Elected officials and community leaders are calling on Giant Food to improve service and quality at the Waverly Crossroads store, which serves north and northeast Baltimore, including Oakenshawe, Abell, Guilford and Charles Village.
They are circulating petitions and forming a steering committee as part of a public campaign called Friends of a Giant Step Forward.
Their petition asks Giant Food "to maintain the quality we expect and deserve, with enough staff to keep checkout lines short, better stocking of shelves, the highest quality meats and produce, and a safe, uncongested entryway and parking lot."
They say it's an effort to convince corporate representatives of the Prince George's County-based supermarket chain to meet with them.
"We need to go corporate with our effort and make sure the Waverly Giant receives the resources required for adequate staffing, so we don't have these long lines that discourage people from shopping," said City Councilwoman Mary Pat Clarke.
The Better Waverly Community Organization is forming a steering committee to bring the issues to Giant Food corporate officials in Landover, said Joe Stewart, a member of that community group and a founding member of the committee.
The Giant issues were discussed at the community organization's annual meeting Sept 19. Those in attendance included 43rd District State Dels. Mary Washington and Curt Anderson, and a representative for Del. Maggie McIntosh, also of the 43rd District. Clarke was also there.
Giant Food spokesman Jamie Miller responded to the criticisms in an email Oct. 4, saying, "At Giant Food, our customers' satisfaction is our number one priority.
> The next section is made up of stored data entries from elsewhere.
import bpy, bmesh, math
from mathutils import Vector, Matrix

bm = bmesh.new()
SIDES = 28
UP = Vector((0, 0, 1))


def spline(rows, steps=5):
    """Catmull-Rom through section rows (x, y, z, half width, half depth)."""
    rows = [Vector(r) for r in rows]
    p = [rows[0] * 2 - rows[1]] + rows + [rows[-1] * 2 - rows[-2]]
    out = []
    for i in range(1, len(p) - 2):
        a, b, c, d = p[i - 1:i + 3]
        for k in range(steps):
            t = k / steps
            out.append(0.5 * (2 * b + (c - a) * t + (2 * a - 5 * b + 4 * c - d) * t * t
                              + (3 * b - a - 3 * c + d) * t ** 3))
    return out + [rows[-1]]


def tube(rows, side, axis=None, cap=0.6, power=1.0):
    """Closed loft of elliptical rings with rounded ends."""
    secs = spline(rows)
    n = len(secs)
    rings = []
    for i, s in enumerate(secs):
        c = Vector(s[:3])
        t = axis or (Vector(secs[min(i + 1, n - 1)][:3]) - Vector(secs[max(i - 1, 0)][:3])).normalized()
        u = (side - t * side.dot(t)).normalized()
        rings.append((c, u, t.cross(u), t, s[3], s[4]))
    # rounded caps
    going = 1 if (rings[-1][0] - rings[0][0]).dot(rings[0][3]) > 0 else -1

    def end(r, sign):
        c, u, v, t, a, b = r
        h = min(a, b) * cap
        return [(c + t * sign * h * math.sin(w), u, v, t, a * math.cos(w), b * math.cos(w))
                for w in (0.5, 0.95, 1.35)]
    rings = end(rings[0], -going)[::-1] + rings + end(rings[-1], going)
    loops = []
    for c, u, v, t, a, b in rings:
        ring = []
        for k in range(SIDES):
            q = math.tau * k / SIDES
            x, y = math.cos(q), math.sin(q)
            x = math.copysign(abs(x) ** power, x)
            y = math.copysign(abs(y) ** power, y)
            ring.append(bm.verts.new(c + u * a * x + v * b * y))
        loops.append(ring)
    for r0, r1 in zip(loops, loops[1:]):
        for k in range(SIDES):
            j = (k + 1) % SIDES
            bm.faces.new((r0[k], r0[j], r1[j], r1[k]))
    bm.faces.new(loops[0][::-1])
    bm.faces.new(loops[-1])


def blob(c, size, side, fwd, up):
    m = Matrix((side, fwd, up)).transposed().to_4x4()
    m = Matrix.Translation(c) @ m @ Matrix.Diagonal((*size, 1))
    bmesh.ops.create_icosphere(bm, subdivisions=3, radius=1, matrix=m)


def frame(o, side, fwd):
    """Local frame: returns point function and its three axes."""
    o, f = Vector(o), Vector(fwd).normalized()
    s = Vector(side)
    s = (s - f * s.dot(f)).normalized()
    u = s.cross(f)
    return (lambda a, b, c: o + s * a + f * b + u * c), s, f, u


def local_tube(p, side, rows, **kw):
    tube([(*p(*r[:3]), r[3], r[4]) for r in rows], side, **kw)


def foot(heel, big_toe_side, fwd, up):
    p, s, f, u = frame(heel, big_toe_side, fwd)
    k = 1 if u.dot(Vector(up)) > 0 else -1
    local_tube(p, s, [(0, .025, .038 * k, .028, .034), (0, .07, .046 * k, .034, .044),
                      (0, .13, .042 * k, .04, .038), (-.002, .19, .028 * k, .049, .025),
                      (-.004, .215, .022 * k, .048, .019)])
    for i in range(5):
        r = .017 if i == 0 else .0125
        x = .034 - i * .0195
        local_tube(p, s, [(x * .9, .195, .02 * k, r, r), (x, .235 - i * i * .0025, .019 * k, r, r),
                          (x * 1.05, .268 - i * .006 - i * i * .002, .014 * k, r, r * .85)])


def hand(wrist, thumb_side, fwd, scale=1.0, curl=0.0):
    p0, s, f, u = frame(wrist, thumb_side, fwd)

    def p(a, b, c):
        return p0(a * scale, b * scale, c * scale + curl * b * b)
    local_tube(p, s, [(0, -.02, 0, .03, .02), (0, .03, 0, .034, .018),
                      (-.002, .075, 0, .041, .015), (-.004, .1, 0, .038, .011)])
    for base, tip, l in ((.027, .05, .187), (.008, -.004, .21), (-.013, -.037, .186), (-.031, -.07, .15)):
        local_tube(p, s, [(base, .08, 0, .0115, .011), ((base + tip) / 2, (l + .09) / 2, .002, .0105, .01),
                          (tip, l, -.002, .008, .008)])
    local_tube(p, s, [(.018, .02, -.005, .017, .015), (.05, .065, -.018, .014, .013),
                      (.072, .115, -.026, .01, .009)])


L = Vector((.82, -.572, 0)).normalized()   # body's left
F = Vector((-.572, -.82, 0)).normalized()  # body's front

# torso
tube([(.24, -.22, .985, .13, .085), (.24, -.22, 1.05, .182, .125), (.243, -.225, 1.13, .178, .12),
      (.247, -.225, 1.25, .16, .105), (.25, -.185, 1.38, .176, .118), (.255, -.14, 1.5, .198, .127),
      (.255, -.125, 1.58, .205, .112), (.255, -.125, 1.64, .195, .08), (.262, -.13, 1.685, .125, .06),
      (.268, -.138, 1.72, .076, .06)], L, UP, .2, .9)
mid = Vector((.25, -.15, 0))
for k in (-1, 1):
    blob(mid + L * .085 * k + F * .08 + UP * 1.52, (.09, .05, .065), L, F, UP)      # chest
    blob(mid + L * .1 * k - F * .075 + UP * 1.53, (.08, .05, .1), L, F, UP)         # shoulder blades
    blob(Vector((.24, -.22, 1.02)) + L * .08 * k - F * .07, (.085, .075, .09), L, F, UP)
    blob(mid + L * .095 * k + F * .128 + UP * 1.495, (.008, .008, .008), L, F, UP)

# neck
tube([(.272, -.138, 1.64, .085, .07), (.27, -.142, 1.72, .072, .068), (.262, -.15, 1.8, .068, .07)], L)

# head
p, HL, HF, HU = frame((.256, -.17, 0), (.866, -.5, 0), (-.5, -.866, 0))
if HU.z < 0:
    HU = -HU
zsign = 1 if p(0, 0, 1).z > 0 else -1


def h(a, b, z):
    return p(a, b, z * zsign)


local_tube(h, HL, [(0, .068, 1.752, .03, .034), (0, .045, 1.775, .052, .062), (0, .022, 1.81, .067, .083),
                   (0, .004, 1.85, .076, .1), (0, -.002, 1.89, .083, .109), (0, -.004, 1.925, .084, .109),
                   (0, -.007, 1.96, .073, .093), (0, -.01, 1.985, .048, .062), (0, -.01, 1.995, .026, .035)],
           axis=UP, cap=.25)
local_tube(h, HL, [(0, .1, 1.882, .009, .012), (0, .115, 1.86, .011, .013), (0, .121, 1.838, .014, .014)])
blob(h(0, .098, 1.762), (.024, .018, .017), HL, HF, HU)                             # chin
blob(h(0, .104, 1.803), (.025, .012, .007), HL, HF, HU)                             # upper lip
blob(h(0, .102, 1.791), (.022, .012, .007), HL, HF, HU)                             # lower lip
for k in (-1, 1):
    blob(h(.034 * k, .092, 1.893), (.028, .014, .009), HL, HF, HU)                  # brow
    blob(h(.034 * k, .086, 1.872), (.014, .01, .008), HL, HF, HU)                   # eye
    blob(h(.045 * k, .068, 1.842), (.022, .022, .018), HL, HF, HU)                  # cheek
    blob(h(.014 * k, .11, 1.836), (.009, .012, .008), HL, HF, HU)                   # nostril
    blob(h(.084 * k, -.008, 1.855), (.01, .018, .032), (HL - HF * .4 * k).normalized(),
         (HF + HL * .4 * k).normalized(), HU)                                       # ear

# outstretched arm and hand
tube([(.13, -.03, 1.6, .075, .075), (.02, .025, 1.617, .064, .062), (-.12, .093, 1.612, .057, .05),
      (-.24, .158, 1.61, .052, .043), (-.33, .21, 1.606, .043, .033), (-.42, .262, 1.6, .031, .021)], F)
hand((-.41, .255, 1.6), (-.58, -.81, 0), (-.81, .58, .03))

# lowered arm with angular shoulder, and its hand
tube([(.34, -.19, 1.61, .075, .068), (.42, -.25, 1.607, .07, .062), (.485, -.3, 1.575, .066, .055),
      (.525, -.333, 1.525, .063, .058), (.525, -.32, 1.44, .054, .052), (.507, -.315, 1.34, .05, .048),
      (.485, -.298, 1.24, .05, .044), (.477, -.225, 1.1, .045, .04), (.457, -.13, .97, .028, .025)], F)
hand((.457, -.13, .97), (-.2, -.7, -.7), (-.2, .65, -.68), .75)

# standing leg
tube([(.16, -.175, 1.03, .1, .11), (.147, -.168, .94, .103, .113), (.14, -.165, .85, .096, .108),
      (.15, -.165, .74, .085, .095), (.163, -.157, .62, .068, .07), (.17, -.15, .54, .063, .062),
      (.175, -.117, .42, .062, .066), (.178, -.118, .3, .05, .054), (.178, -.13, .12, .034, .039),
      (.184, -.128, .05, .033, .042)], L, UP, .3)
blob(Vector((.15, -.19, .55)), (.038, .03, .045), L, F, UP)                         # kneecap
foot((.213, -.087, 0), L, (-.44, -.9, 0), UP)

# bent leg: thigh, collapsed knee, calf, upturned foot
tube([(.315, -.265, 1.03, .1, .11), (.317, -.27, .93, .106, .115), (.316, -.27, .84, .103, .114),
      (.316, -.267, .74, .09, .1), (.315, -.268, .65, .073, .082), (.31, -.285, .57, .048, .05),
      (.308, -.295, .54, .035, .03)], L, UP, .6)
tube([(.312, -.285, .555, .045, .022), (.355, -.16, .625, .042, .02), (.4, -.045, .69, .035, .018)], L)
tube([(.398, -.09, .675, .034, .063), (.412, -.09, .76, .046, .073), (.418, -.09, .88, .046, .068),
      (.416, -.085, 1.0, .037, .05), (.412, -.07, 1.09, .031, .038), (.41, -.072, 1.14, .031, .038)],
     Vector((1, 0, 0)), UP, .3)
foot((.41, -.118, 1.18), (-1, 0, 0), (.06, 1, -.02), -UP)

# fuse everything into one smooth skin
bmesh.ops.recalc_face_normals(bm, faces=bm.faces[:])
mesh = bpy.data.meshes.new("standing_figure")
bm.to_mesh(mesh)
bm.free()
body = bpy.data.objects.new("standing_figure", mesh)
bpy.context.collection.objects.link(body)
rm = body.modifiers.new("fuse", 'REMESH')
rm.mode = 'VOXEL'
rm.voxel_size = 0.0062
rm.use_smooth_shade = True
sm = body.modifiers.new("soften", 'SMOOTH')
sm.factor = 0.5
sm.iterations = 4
Recently we have become aware of a petition being circulated by the Better Waverly Community Organization regarding the operations of a store located in the Waverly community. We appreciate receiving feedback from our customers as every day we strive to offer the highest level of quality, value and service in all of our stores. Customer comments give us an opportunity to follow up directly with the many communities we are privileged to serve. As with all customer comments, we will review Better Waverly Community Organization's feedback and follow up on any necessary issues."
Miller would not elaborate further. Store manager Sheldon Williams could not be reached for comment.
"I was very vocal when we got our Giant," said Debra Evans, of Waverly, a steering committee member. "I just want it to be the best it can be. Unfortunately, it's not."
Evans said she now shops at the 41st Street Giant in Hampden, which she said has none of the problems the Waverly store has.
"You can walk from one to the other," she said. "How come they're so different?"
"It's been declining, it seems like each year," said Del. Washington, former president of the Abell Improvement Association and a regular shopper at the Waverly store. She said that when she compares the Giant, 601 E. 33rd St., to other area Giant stores, including in Hampden and on York Road at the county line, "It's not offering the (same) level of service. There seems to be a disparity."
Bonnie Bessor, current president of the Abell Improvement Association, said she too has seen long lines and said, "I sometimes feel like the people who are checking me out do not have good customer skills."
Critics of the Giant say motorists use the parking lot lot as a cut-through to area streets. They also complain about the presence of illegal vendors, who sell goods such as food stamps and CDs outside the store, and "hacks," who offer rides home to elderly shoppers, many of whom walk or ride the bus.
Critics say they aren't calling for the closing of the store that they worked so hard to get, and that they don't blame the store's management. They blame corporate officials, whom they allege are inadequately staffing the store.
Said Bessor, "There is definitely room for improvement there."Copyright © 2015, The Baltimore Sun